More specifically, we consider inference problems that arise when using MEM for small area predictors (a) to do comparative or joint statistics for various or all areas simultaneously, (b) when looking at estimates resulting from model selection, or (c) predictors resulting from highly nonlinear methods like random forests with mixed effects. It is easy to see that the existing classic, commonly used methods fail to work then, or at least don't offer what the practitioner expects them to do. Examples are that e.g. classical prediction intervals for SAE parameters were not made for any of the above problems: not for uniform or simultaneous infernce, not for post-selection inference, not for highly non-linear predictors. They are neither made for doing comparative analysis between small areas, but SAE-based resource-allocation implies exactly this. Morever, focusing on particularly poor or polluted small areas requires joint conditional inference, a topic that so far has largely been ignored.

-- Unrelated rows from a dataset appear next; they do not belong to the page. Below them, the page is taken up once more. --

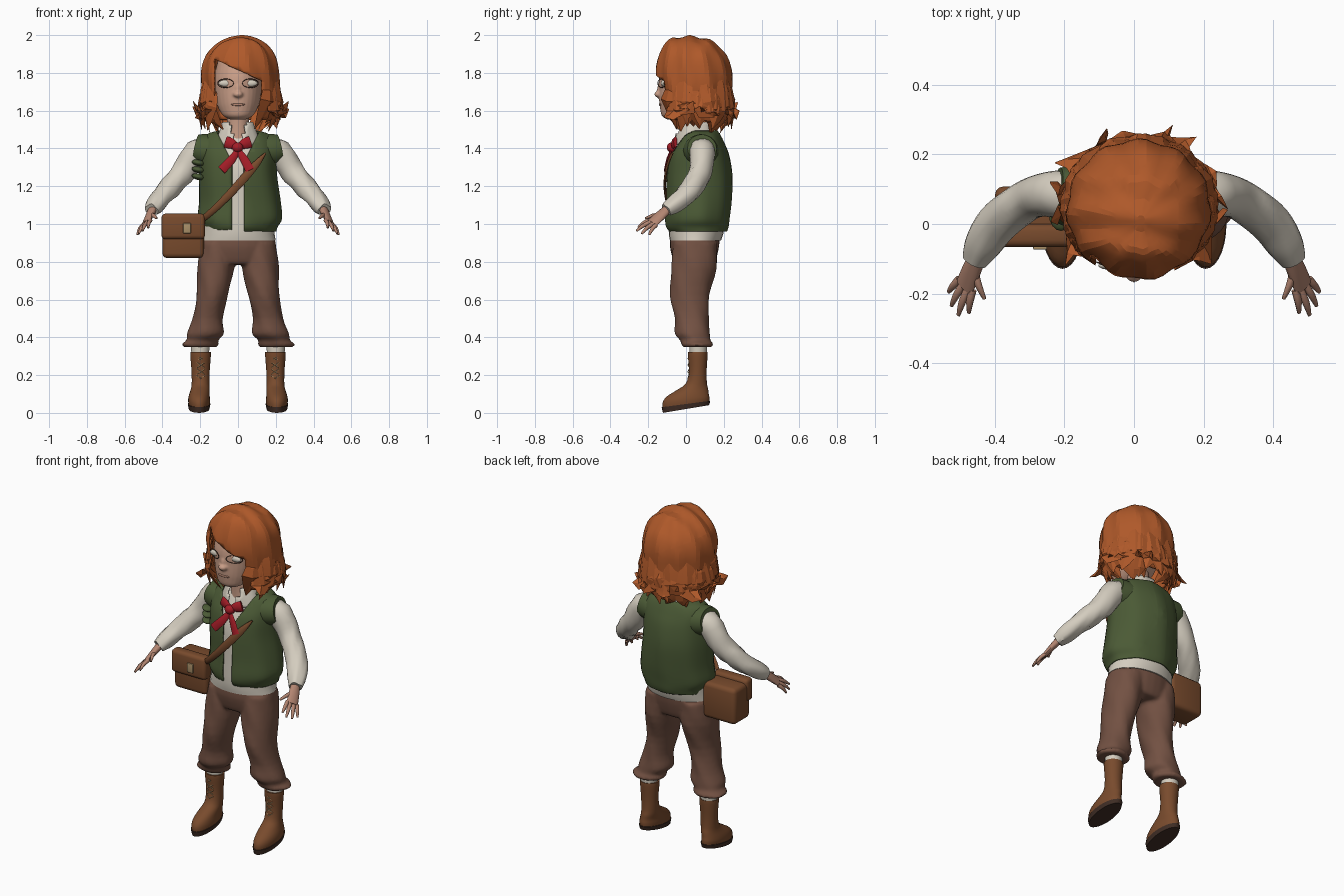
import bpy, bmesh, math, random
from mathutils import Vector, Matrix

random.seed(4)
cube = bpy.data.objects.get("Cube")
if cube:
    bpy.data.objects.remove(cube)
new = bmesh.new

def material(name, r, g, b):
    m = bpy.data.materials.new(name)
    m.use_nodes = True
    m.diffuse_color = (r, g, b, 1)
    m.node_tree.nodes["Principled BSDF"].inputs["Base Color"].default_value = (r, g, b, 1)
    return m

HAIR = material("ginger", 0.43, 0.1, 0.023)
GREEN = material("moss green", 0.07, 0.102, 0.036)
BROWN = material("trouser brown", 0.17, 0.082, 0.055)
CREAM = material("cream linen", 0.66, 0.61, 0.52)
LEATHER = material("leather", 0.19, 0.07, 0.026)
FACE = material("face skin", 0.6, 0.35, 0.25)
TAN = material("tan skin", 0.45, 0.235, 0.165)
RED = material("ribbon red", 0.37, 0.012, 0.02)
DARK = material("dark sole", 0.05, 0.026, 0.018)
BRASS = material("brass", 0.4, 0.28, 0.14)

def finish(name, bm, mat, angle=50, mirror=False, solid=0, remesh=0):
    """Turn a bmesh into a shaded object with its modifiers."""
    bmesh.ops.recalc_face_normals(bm, faces=bm.faces)
    me = bpy.data.meshes.new(name)
    bm.to_mesh(me)
    bm.free()
    me.materials.append(mat)
    me.polygons.foreach_set("use_smooth", [True] * len(me.polygons))
    me.set_sharp_from_angle(angle=math.radians(angle))
    ob = bpy.data.objects.new(name, me)
    bpy.context.collection.objects.link(ob)
    if solid:
        ob.modifiers.new("Thickness", "SOLIDIFY").thickness = solid
    if mirror:
        ob.modifiers.new("Mirror", "MIRROR")
    if remesh:
        mod = ob.modifiers.new("Blend", "REMESH")
        mod.mode, mod.voxel_size, mod.use_smooth_shade = "VOXEL", remesh, True
        ob.modifiers.new("Soften", "SMOOTH").iterations = 2

def spline(keys, steps):
    """Catmull-Rom interpolation of equal-length tuples."""
    out = []
    for i in range(len(keys) - 1):
        a, b, c, d = (keys[max(0, min(len(keys) - 1, i + k))] for k in (-1, 0, 1, 2))
        for t in (s / steps for s in range(steps)):
            out.append(tuple(q + 0.5 * t * (r - p + t * (2 * p - 5 * q + 4 * r - w + t * (3 * (q - r) + w - p)))
                             for p, q, r, w in zip(a, b, c, d)))
    return out + [keys[-1]]

def skin(bm, rings, caps=True):
    vs = [[bm.verts.new(p) for p in ring] for ring in rings]
    n = len(vs[0])
    for lo, hi in zip(vs, vs[1:]):
        for i in range(n):
            bm.faces.new((lo[i], lo[(i + 1) % n], hi[(i + 1) % n], hi[i]))
    if caps:
        bm.faces.new(vs[0][::-1])
        bm.faces.new(vs[-1])
    return bm

def loft(bm, keys, n=28, steps=3, caps=True, amp=0, freq=7, twist=0):
    """Stacked ovals given as (x, y, z, half width, half depth), with optional folds."""
    rings = []
    for x, y, z, rx, ry in spline(keys, steps):
        folds = [(a, 1 + amp * math.cos(freq * a + twist * z)) for a in (math.tau * i / n for i in range(n))]
        rings.append([(x + rx * f * math.sin(a), y - ry * f * math.cos(a), z) for a, f in folds])
    return skin(bm, rings, caps)

def tube(bm, keys, n=12, steps=3, up=(0, 0, 1)):
    """Sweep along (x, y, z, side radius, normal radius)."""
    pts, rings = spline(keys, steps), []
    for i, k in enumerate(pts):
        t = Vector(pts[min(i + 1, len(pts) - 1)][:3]) - Vector(pts[max(i - 1, 0)][:3])
        side = t.cross(Vector(up)).normalized()
        nor = side.cross(t).normalized()
        angles = [math.tau * j / n for j in range(n)]
        rings.append([Vector(k[:3]) + side * k[3] * math.cos(a) + nor * k[4] * math.sin(a) for a in angles])
    return skin(bm, rings)

def ball(bm, co, size, rot=0):
    m = Matrix.Translation(co) @ Matrix.Rotation(rot, 4, "Y") @ Matrix.Diagonal((*size, 1))
    bmesh.ops.create_uvsphere(bm, u_segments=16, v_segments=10, radius=1, matrix=m)
    return bm

def box(name, lo, hi, mat, bevel):
    bm, lo, hi = new(), Vector(lo), Vector(hi)
    bmesh.ops.create_cube(bm, size=1, matrix=Matrix.Translation((lo + hi) / 2) @ Matrix.Diagonal((*(hi - lo), 1)))
    bmesh.ops.bevel(bm, geom=bm.edges[:], offset=bevel, segments=3, profile=0.5, affect="EDGES")
    finish(name, bm, mat, 35)

def bisect(bm, co, no):
    bmesh.ops.bisect_plane(bm, geom=bm.verts[:] + bm.edges[:] + bm.faces[:], plane_co=co, plane_no=no)

def drop(bm, rule):
    bmesh.ops.delete(bm, geom=[f for f in bm.faces if rule(f.calc_center_median())], context="FACES")

# Head with nose, neck, mouth, eyes and thin spectacle rims
bm = loft(new(), [(0, -.065, 1.553, .04, .035), (0, -.05, 1.572, .077, .078), (0, -.02, 1.61, .103, .117), (0, -.005, 1.65, .116, .137),
                  (0, 0, 1.71, .124, .143), (0, .01, 1.78, .126, .152), (0, .02, 1.88, .1, .13), (0, .02, 1.93, .05, .07)])
ball(bm, (0, -.146, 1.687), (.026, .022, .018))
ball(bm, (0, -.14, 1.71), (.014, .014, .035))
finish("head", bm, FACE, remesh=.007)
finish("neck", loft(new(), [(0, .05, 1.4, .07, .07), (0, .04, 1.5, .06, .06), (0, .03, 1.62, .06, .06)]), FACE)
finish("mouth", ball(new(), (0, -.135, 1.632), (.038, .009, .007)), TAN)
finish("eye", ball(new(), (.066, -.119, 1.745), (.037, .013, .018)), CREAM, mirror=True)
turns = [math.tau * i / 20 for i in range(21)]
rim = [(.066 + .042 * math.cos(a), -.129 + .02 * math.cos(a), 1.745 + .023 * math.sin(a), .002, .002) for a in turns]
finish("spectacle_rim", tube(new(), rim, 6, 1, (0, 1, 0)), DARK, mirror=True)

# Hair shell with layered crown and a diagonal fringe opening
bm = loft(new(), [(.015, .055, 1.55, .165, .16), (.015, .05, 1.63, .195, .185), (.015, .045, 1.72, .205, .195), (.012, .04, 1.81, .203, .2),
                  (.015, .035, 1.89, .182, .178), (.02, .025, 1.95, .13, .14), (.02, .015, 1.982, .07, .085), (.02, .01, 1.994, .012, .015)],
          n=54, amp=.025, freq=11, twist=9)
for v in bm.verts:
    v.co.z += .006 * math.sin(v.co.y * 60 + v.co.x * 8) * max(0, min(1, (v.co.z - 1.8) * 8))
fringe, corner = Vector((.12, 0, .26)).normalized(), Vector((-.128, 0, 1.875))
bisect(bm, corner, fringe)
for x in (-.126, .127):
    bisect(bm, (x, 0, 0), (1, 0, 0))
drop(bm, lambda c: c.z < 1.555 or (c.y < 0 and -.126 < c.x < .127 and (c - corner).dot(fringe) < 0))
finish("hair_shell", bm, HAIR, 15, solid=.012)

# Broad pointed locks: long ones curl in to the neck, others flick out
bm = new()
for k in range(48):
    a = math.radians(48 + 264 * k / 47 + random.uniform(-3, 3))
    flick = k % 4 == 1
    r = random.uniform(1.2, 1.42) if flick else random.uniform(.6, 1.08)
    z = random.uniform(1.54, 1.66) if flick else random.uniform(1.48, 1.54)
    turn = [a, a + random.uniform(-.1, .1), a + random.uniform(-.25, .25)]
    shape = [(.95, random.uniform(1.68, 1.8), .02), (1.06, 1.59 if flick else random.uniform(1.59, 1.66), .058), (r, z, .003)]
    tube(bm, [(.015 + .2 * q * math.sin(t), .05 - .183 * q * math.cos(t), h, w, w * .3) for (q, h, w), t in zip(shape, turn)],
         4, 2, (math.sin(a), -math.cos(a), .2))
finish("hair_locks", bm, HAIR, 15)

# Shirt body, collar and sleeves
finish("shirt", loft(new(), [(0, .05, .912, .2, .135), (0, .055, .97, .192, .147), (0, .065, 1.12, .19, .153), (0, .07, 1.3, .182, .152),
                             (0, .075, 1.42, .175, .11), (0, .07, 1.49, .08, .07)]), CREAM)
bm = loft(new(), [(0, .045, 1.42, .125, .11), (0, .045, 1.48, .1, .1), (0, .05, 1.54, .078, .083)], caps=False, amp=.05, freq=5)
drop(bm, lambda c: c.y < 0 and abs(c.x) < .02 + (c.z - 1.42) * .25)
finish("collar", bm, CREAM, solid=.008)
bm = tube(new(), [(.15, .08, 1.4, .07, .06), (.22, .086, 1.375, .068, .07), (.285, .078, 1.28, .06, .064), (.34, .046, 1.215, .06, .059),
                  (.395, 0, 1.155, .06, .052), (.435, -.06, 1.105, .053, .046), (.458, -.105, 1.075, .038, .033)], 18, 4)
for v in bm.verts:
    v.co.z += .005 * math.sin(v.co.x * 110 + v.co.y * 40)
finish("sleeve", bm, CREAM, mirror=True)

# Hands
out = (.7, -.25, .65)
bm = tube(new(), [(.45, -.095, 1.08, .026, .022), (.468, -.135, 1.045, .032, .018), (.487, -.18, 1.005, .034, .013)], up=out)
bases = [(.464, -.19, 1.02), (.479, -.188, 1.01), (.493, -.175, 1.0), (.503, -.158, .995), (.46, -.13, 1.05)]
tips = [(.475, -.255, .98), (.505, -.262, .963), (.525, -.235, .948), (.533, -.195, .943), (.43, -.215, 1.03)]
for b, t in zip(bases, tips):
    mid = (Vector(b) + Vector(t)) / 2 + Vector((.003, -.002, .005))
    tube(bm, [(*b, .012, .011), (*mid, .011, .01), (*t, .006, .005)], 8, 2, out)
finish("hand", bm, TAN, mirror=True)

# Vest with open front, V neck, armholes and side pleats
bm = loft(new(), [(.01, .065, .96, .192, .152), (.01, .06, .985, .2, .165), (.01, .06, 1.03, .222, .17), (.01, .068, 1.12, .214, .172),
                  (0, .07, 1.25, .205, .174), (0, .07, 1.36, .203, .158), (0, .077, 1.43, .2, .125), (0, .08, 1.475, .165, .1),
                  (0, .08, 1.495, .1, .085)], n=40, steps=4, caps=False, amp=.014, freq=8, twist=5)
for s in (1, -1):
    bisect(bm, (s * .033, 0, 0), (1, 0, 0))
    bisect(bm, (s * .033, 0, 1.33), (1, 0, -s * .5))
drop(bm, lambda c: c.y < .03 and abs(c.x) < .033 + max(0, c.z - 1.33) * .5)
finish("vest", bm, GREEN, solid=.01)
bm = tube(new(), [(.12, .078, 1.385, .1, .085), (.18, .08, 1.392, .09, .085), (.222, .085, 1.4, .078, .076)], 20)
finish("vest_armhole", bm, GREEN, mirror=True)
bm = new()
for i in range(3):
    ball(bm, (-.21, .03, 1.25 + .037 * i), (.036, .05, .017), .2)
finish("vest_pleats", bm, GREEN)

# Ribbon bow: knot, loops and tails
bm = ball(new(), (-.002, -.075, 1.405), (.03, .026, .027))
for s in (1, -1):
    loop = [(0, -.07, 1.41, .014, .01), (s * .035, -.066, 1.425, .028, .012), (s * .066, -.056, 1.435, .03, .01)]
    tail = [(0, -.078, 1.39, .014, .006), (s * .035, -.098, 1.34, .022, .006), (s * .075 - .012, -.112, 1.285, .024, .004)]
    for path in (loop, tail):
        tube(bm, path, 8, 2, (0, 1, 0))
finish("bow", bm, RED)

# Trousers blended from hips and legs
bm = loft(new(), [(0, .05, .95, .19, .13), (0, .045, .88, .202, .13), (0, .045, .8, .2, .11), (0, .045, .785, .19, .09)])
for s in (1, -1):
    loft(bm, [(s * .11, .05, .9, .09, .115), (s * .118, .042, .77, .098, .12), (s * .137, .02, .62, .082, .104),
              (s * .16, .03, .5, .08, .09), (s * .172, .035, .42, .098, .093), (s * .19, .05, .385, .083, .08),
              (s * .202, .06, .363, .1, .085), (s * .2, .06, .348, .085, .074)], amp=.02, freq=5, twist=30)
finish("trousers", bm, BROWN, remesh=.01)

# Socks, boots, soles and laces
def tilt(bm):
    for v in bm.verts:
        v.co.z += .17 * (v.co.y + .1) * max(0, 1 - v.co.z / .15)
    return bm

finish("sock", loft(new(), [(.2, .065, .29, .046, .045), (.2, .065, .38, .05, .048)]), CREAM, mirror=True)
bm = loft(new(), [(.205, 0, .02, .055, .122), (.206, 0, .055, .058, .124), (.205, .008, .085, .055, .112), (.2, .035, .12, .05, .082),
                  (.198, .055, .155, .047, .056), (.198, .062, .22, .048, .047), (.198, .062, .3, .054, .052), (.198, .062, .322, .054, .052)])
finish("boot", tilt(bm), LEATHER, mirror=True)
finish("sole", tilt(loft(new(), [(.206, 0, .004, .055, .122), (.206, 0, .034, .06, .129)], steps=1)), DARK, 35, mirror=True)
bm = new()
for i in range(8):
    z, s = .17 + .035 * (i // 2), 1 - i % 2 * 2
    lace = [(.198 + s * x, y, z + h, .0025, .0025) for x, y, h in ((-.02, .019, 0), (0, .01, .013), (.02, .017, .026))]
    tube(bm, lace, 5, 1, (0, 1, 0))
finish("laces", bm, BRASS, mirror=True)

# Satchel, flap, buckle and chest strap
box("satchel", (-.4, -.045, .82), (-.18, .108, 1.035), LEATHER, .025)
box("satchel_flap", (-.405, -.066, .92), (-.175, .0, 1.055), LEATHER, .02)
box("buckle", (-.29, -.074, .95), (-.25, -.062, 1.005), BRASS, .004)
strap = []
for t in (i / 10 for i in range(11)):
    x = -.215 + .36 * t
    y = .07 - .182 * math.sqrt(1 - (x / .235) ** 2)
    strap.append((x, y, 1.01 + .365 * t ** 1.2, .015 + .012 * t - .022 * t ** 8, .007))
finish("strap", tube(new(), strap, 8, 2, (0, -1, 0)), LEATHER)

Likelwise, more complex data structures require highly nonlinear methods like random forests that would in addition allow for the inclusion of qualitative data.
Over the last four to five years, the invited speakers have been working exactly on these particular inference problems, i.e. uniform, post-selection, conditional, and highly non-linear inference for MEM. This session is intended to give an overview of the recent advances of such complex inference problems that practitioners are more and more frequently facing in small area estimation (in particular in official and environmental statistics, and especially for the new requirements of providing SDG-indicators on highly disaggregated levels).
Prof Tatyana Krivobokova will talk about her findings on conditional and post-LASSO inference in mixed models, Prof. Nikos Tzavidis will present his research on doing inference with mixed effects Random Forests, and Prof. Stefan Sperlich will talk about uniform and simultaneous inference for SAE. Dr. David Newhouse, Senior Economist at the World Bank, will discuss these advances from the practitioners’ point(s) of view, and Prof. Monica Pratesi, an internationally expert for small area estimation in practice and theory, acts as Session Chair.